Lord McAlpine, the former UK Conservative party deputy chairman dies at the age of 71 at his home in Italy, his family announces.
Lord McAlpine, 71, was previously an aide to Prime Minister Margaret Thatcher.
In a statement, they said: “It is with great sadness that the family of Lord McAlpine announce his peaceful death last night at his home in Italy.”
Conservative Party chairman Grant Shapps said: “Lord McAlpine made a huge contribution to public life.
“He was a man of integrity who had a successful career in both politics and business.
“He was a towering figure during the Thatcher era who did much for the Conservative party and our country.
“My thoughts are with his friends and family.”
The peer was recently wrongly implicated in a child abuse scandal, when allegations were the subject of a BBC investigation.
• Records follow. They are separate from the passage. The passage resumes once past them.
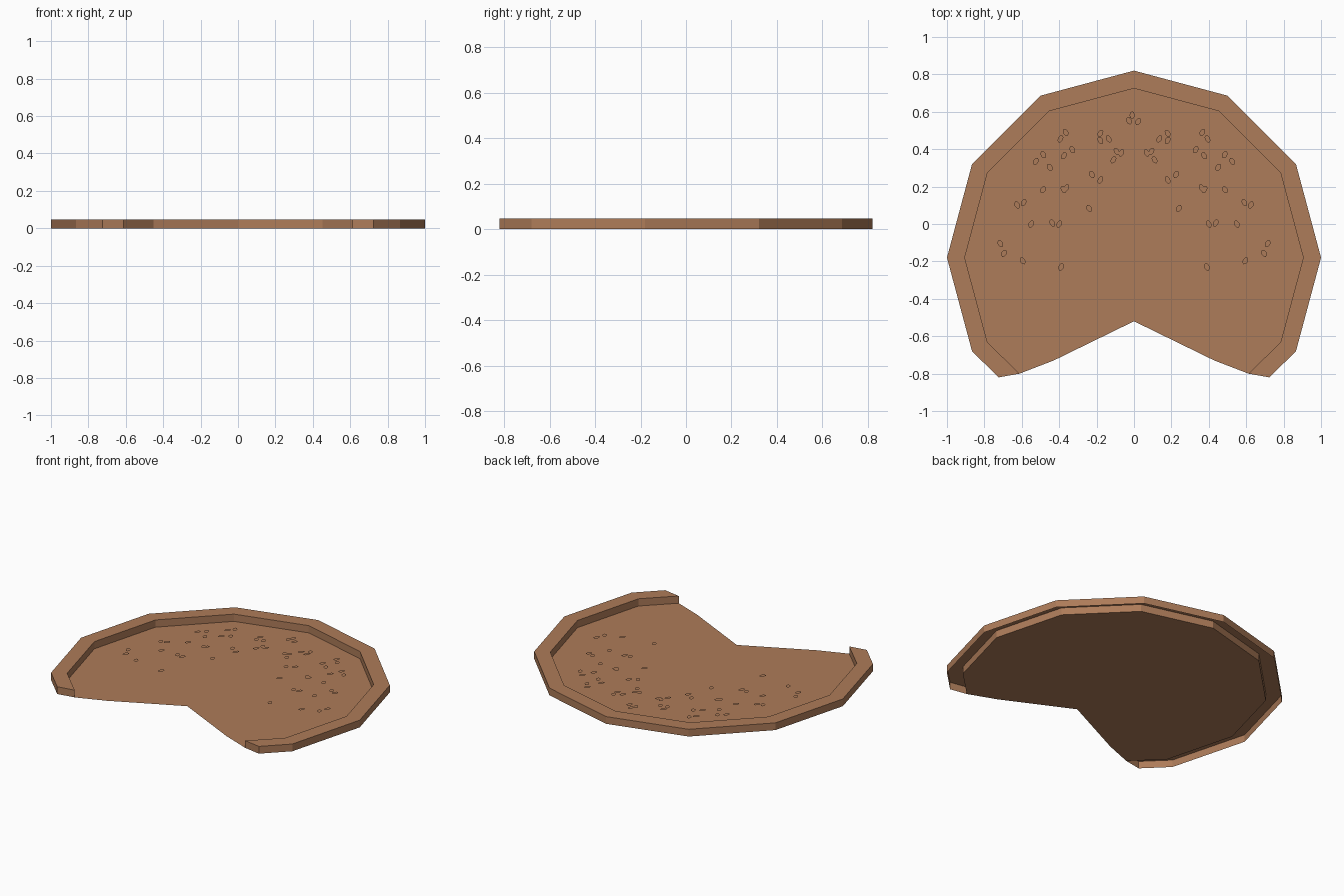
import bpy, bmesh, math

if "Cube" in bpy.data.objects:
    bpy.data.objects.remove(bpy.data.objects["Cube"])

mat = bpy.data.materials.new("brown")
mat.diffuse_color = (0.42, 0.20, 0.10, 1)
mat.use_nodes = True
mat.node_tree.nodes["Principled BSDF"].inputs["Base Color"].default_value = mat.diffuse_color
CY, H = -0.18, 0.047


def finish(bm, name):
    me = bpy.data.meshes.new(name)
    bm.to_mesh(me)
    bm.free()
    ob = bpy.data.objects.new(name, me)
    ob.data.materials.append(mat)
    bpy.context.collection.objects.link(ob)
    return ob


def arc(r, end):
    """12-sided arc from the right lobe over the back to the left lobe."""
    pts = [(r * math.cos(math.radians(a)), CY + r * math.sin(math.radians(a)))
           for a in range(-30, 211, 30)]
    return [end] + pts + [(-end[0], end[1])]


outer = arc(1.0, (0.724, -0.82))
inner = arc(0.905, (0.612, -0.80))

# hollow raised rim: outer wall, top, inner wall, open underneath
bm = bmesh.new()
loops = [[bm.verts.new((x, y, z)) for x, y in ring]
         for ring, z in ((outer, 0), (outer, H), (inner, H), (inner, 0))]
for a, b in zip(loops, loops[1:]):
    for i in range(len(a) - 1):
        bm.faces.new((a[i], a[i + 1], b[i + 1], b[i]))
# end caps
bm.faces.new([l[0] for l in loops])
bm.faces.new([l[-1] for l in reversed(loops)])
finish(bm, "rim")

# floor with V-shaped front notch
bm = bmesh.new()
notch = [(-0.43, -0.73), (0, -0.52), (0.43, -0.73)]
bm.faces.new([bm.verts.new((x, y, 0)) for x, y in inner + notch])
bmesh.ops.triangulate(bm, faces=bm.faces[:])
finish(bm, "floor")

# small flat flecks, mirrored left and right
spots = [(.135, .455), (.18, .485), (.18, .447), (.068, .38), (.093, .388), (.11, .343),
         (.365, .49), (.393, .455), (.33, .397), (.375, .365), (.485, .37), (.525, .335),
         (.45, .303), (.18, .235), (.225, .265), (.362, .193), (.377, .185), (.487, .183),
         (.24, .083), (.59, .115), (.625, .102), (.40, 0), (.437, .005), (.55, 0),
         (.715, -.105), (.695, -.157), (.595, -.197), (.39, -.23)]
bm = bmesh.new()


def fleck(x, y, tilt):
    c, s = math.cos(tilt), math.sin(tilt)
    vs = []
    for k in range(8):
        t = k * math.pi / 4
        u, v = 0.014 * math.cos(t), 0.021 * math.sin(t)
        vs.append(bm.verts.new((x + u * c - v * s, y + u * s + v * c, 0.016)))
    bm.faces.new(vs)


for i, (x, y) in enumerate(spots):
    tilt = 0.5 if i % 2 else -0.5
    fleck(x, y, tilt)
    fleck(-x, y, -tilt)
for x, y, t in ((-.01, .582, 0), (-.027, .552, .4), (.022, .548, -.5)):
    fleck(x, y, t)
finish(bm, "flecks")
The allegations forced the corporation’s then-director general, George Entwistle, to quit the role in November 2012 less than two months into taking it, saying that as editor-in chief he had to take “ultimate responsibility” for a Newsnight investigation that had led to Lord McAlpine being wrongly accused of child abuse.
The BBC was also forced to apologise and issued a statement after abuse victim Steve Messham admitted that the man who abused him in the 1970s and 1980s was not the peer.
My thoughts are with Lord McAlpine’s family – he was a dedicated supporter of Margaret Thatcher and the Conservative party.
— David Cameron (@David_Cameron) January 18, 2014
Lord McAlpine of West Green found himself at the centre of a storm of internet speculation after Mr Messham told BBC2’s Newsnight he had been abused by a senior Conservative from the Thatcher era when he was a teenager at a north Wales children’s home.
The peer was wrongly accused by some of being a paedophile.
Solicitors for Lord McAlpine indicated that they were preparing to sue for defamation, saying their client’s reputation had been left in “tatters” as a result of the programme.
An investigation into the programme by the BBC Trust later said members of the team failed to follow the corporation’s own editorial guidelines.
The Tory grandee later received damages from a string of internet users – including Sally Bercow, wife of Commons Speaker John Bercow, and comedian Alan Davies – as a result of the libellous messages on Twitter.
Ms Bercow agreed to pay former Lord McAlpine £15,000 in damages for her infamous “innocent face” tweet, which was posted at the height of the allegations.
Actor Davies also paid damages after he “re-tweeted” a Twitter post which linked the peer’s name to a television report about a “senior political figure who is a paedophile”.